> [PROBLEM DETAILS]: Only the lines of the data below from the one with "diagonal = math.sqrt(2)" through the one with "# Flat shoulder" are wanted. Repeat them exactly.

> [DATA TO EXAMINE]:
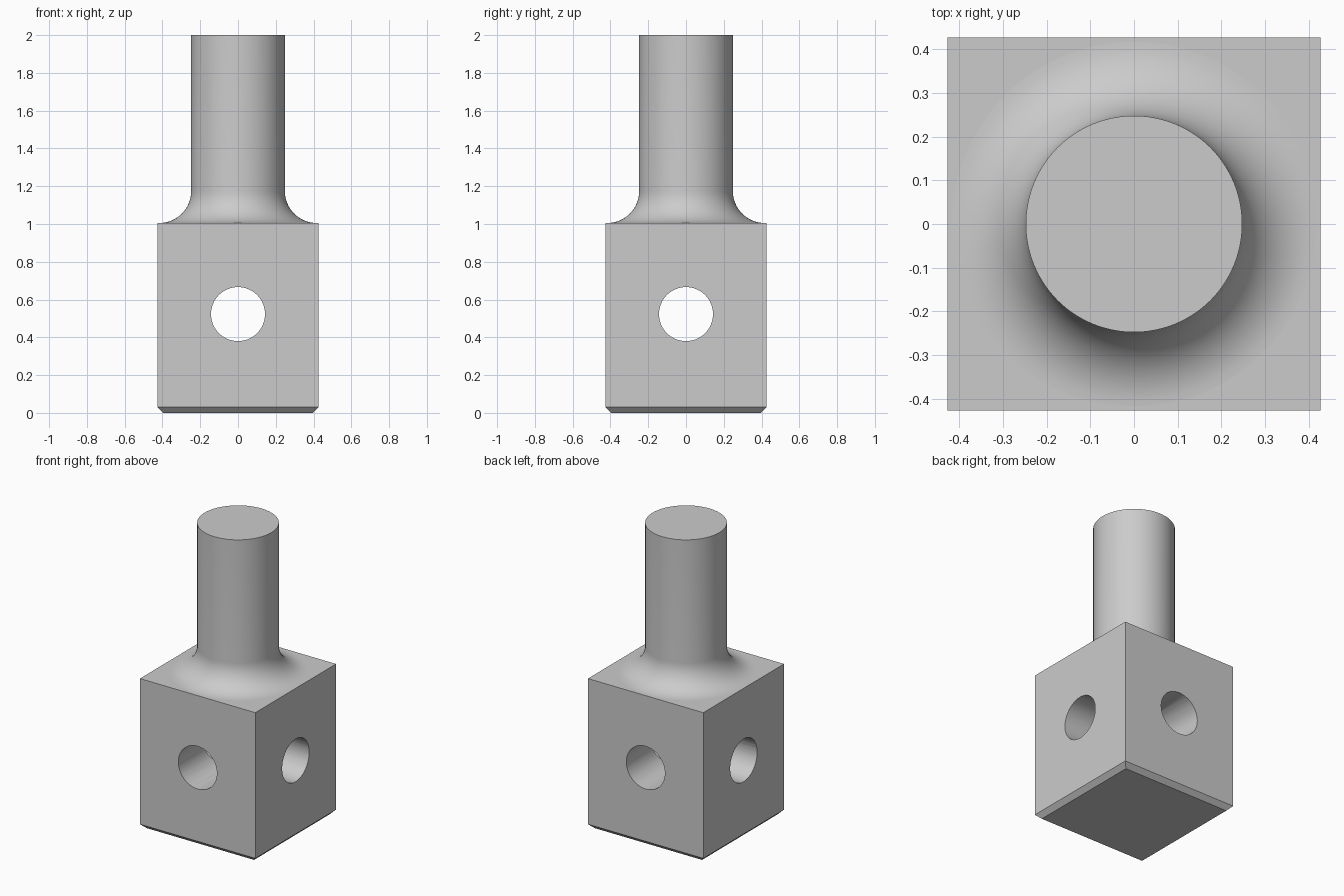
import bpy, bmesh, math
from mathutils import Matrix, Vector

cube = bpy.data.objects.get("Cube")
if cube:
    bpy.data.objects.remove(cube, do_unlink=True)

HALF, CHAMFER, TOP = 0.427, 0.03, 1.005      # block
SHAFT_R, FILLET, HEIGHT = 0.248, 0.17, 2.0   # shaft
HOLE_R, HOLE_Z = 0.143, 0.523                # cross holes
SEGS, STEPS = 96, 16

steel = bpy.data.materials.new("plain grey")
steel.use_nodes = True
grey = (0.6, 0.6, 0.6, 1)
steel.diffuse_color = grey
steel.node_tree.nodes["Principled BSDF"].inputs["Base Color"].default_value = grey


def make_object(name, bm):
    mesh = bpy.data.meshes.new(name)
    bm.to_mesh(mesh)
    bm.free()
    obj = bpy.data.objects.new(name, mesh)
    bpy.context.collection.objects.link(obj)
    mesh.materials.append(steel)
    return obj


def ring(bm, radius, z, sides, turn=0.0):
    """Closed loop of vertices around the z axis."""
    return [bm.verts.new((radius * math.cos(turn + math.tau * i / sides),
                          radius * math.sin(turn + math.tau * i / sides), z))
            for i in range(sides)]


def skin(bm, loops):
    """Join consecutive loops with quads."""
    for low, high in zip(loops, loops[1:]):
        n = len(low)
        for i in range(n):
            j = (i + 1) % n
            bm.faces.new((low[i], low[j], high[j], high[i]))


def loop_edges(bm, loop):
    return [bm.edges.get((v, loop[i - 1])) for i, v in enumerate(loop)]


bm = bmesh.new()
# Square block with a chamfered foot
diagonal = math.sqrt(2)
square = [ring(bm, r * diagonal, z, 4, math.pi / 4)
          for r, z in ((HALF - CHAMFER, 0), (HALF, CHAMFER), (HALF, TOP))]
skin(bm, square)
bm.faces.new(square[0][::-1])

# Round shaft flaring into the block through a concave fillet
shaft = []
for k in range(STEPS + 1):
    a = math.pi / 2 * k / STEPS
    shaft.append(ring(bm, SHAFT_R + FILLET * (1 - math.sin(a)),
                      TOP + FILLET * (1 - math.cos(a)), SEGS))
shaft.append(ring(bm, SHAFT_R, HEIGHT, SEGS))
skin(bm, shaft)
bm.faces.new(shaft[-1])

# Flat shoulder between the square and the fillet
foot = loop_edges(bm, shaft[0])
bmesh.ops.triangle_fill(bm, edges=loop_edges(bm, square[-1]) + foot,
                        use_beauty=True, normal=Vector((0, 0, 1)))
for edge in foot:
    edge.smooth = False
bmesh.ops.recalc_face_normals(bm, faces=bm.faces)
body = make_object("drilled_block_with_shaft", bm)

# Two crossing through holes
bpy.context.view_layer.objects.active = body
body.select_set(True)
for axis in "XY":
    bm = bmesh.new()
    bmesh.ops.create_cone(bm, cap_ends=True, segments=64, radius1=HOLE_R,
                          radius2=HOLE_R, depth=HALF * 3)
    turn = Matrix.Rotation(math.pi / 2, 4, "Y" if axis == "X" else "X")
    bm.transform(Matrix.Translation((0, 0, HOLE_Z)) @ turn)
    cutter = make_object("hole_cutter_" + axis.lower(), bm)
    cut = body.modifiers.new("hole", "BOOLEAN")
    cut.operation, cut.solver, cut.object = "DIFFERENCE", "EXACT", cutter
    bpy.ops.object.modifier_apply(modifier=cut.name)
    bpy.data.objects.remove(cutter, do_unlink=True)

bpy.ops.object.shade_smooth_by_angle(angle=math.radians(30))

> [ANSWER BELOW]:
diagonal = math.sqrt(2)
square = [ring(bm, r * diagonal, z, 4, math.pi / 4)
          for r, z in ((HALF - CHAMFER, 0), (HALF, CHAMFER), (HALF, TOP))]
skin(bm, square)
bm.faces.new(square[0][::-1])

# Round shaft flaring into the block through a concave fillet
shaft = []
for k in range(STEPS + 1):
    a = math.pi / 2 * k / STEPS
    shaft.append(ring(bm, SHAFT_R + FILLET * (1 - math.sin(a)),
                      TOP + FILLET * (1 - math.cos(a)), SEGS))
shaft.append(ring(bm, SHAFT_R, HEIGHT, SEGS))
skin(bm, shaft)
bm.faces.new(shaft[-1])

# Flat shoulder between the square and the fillet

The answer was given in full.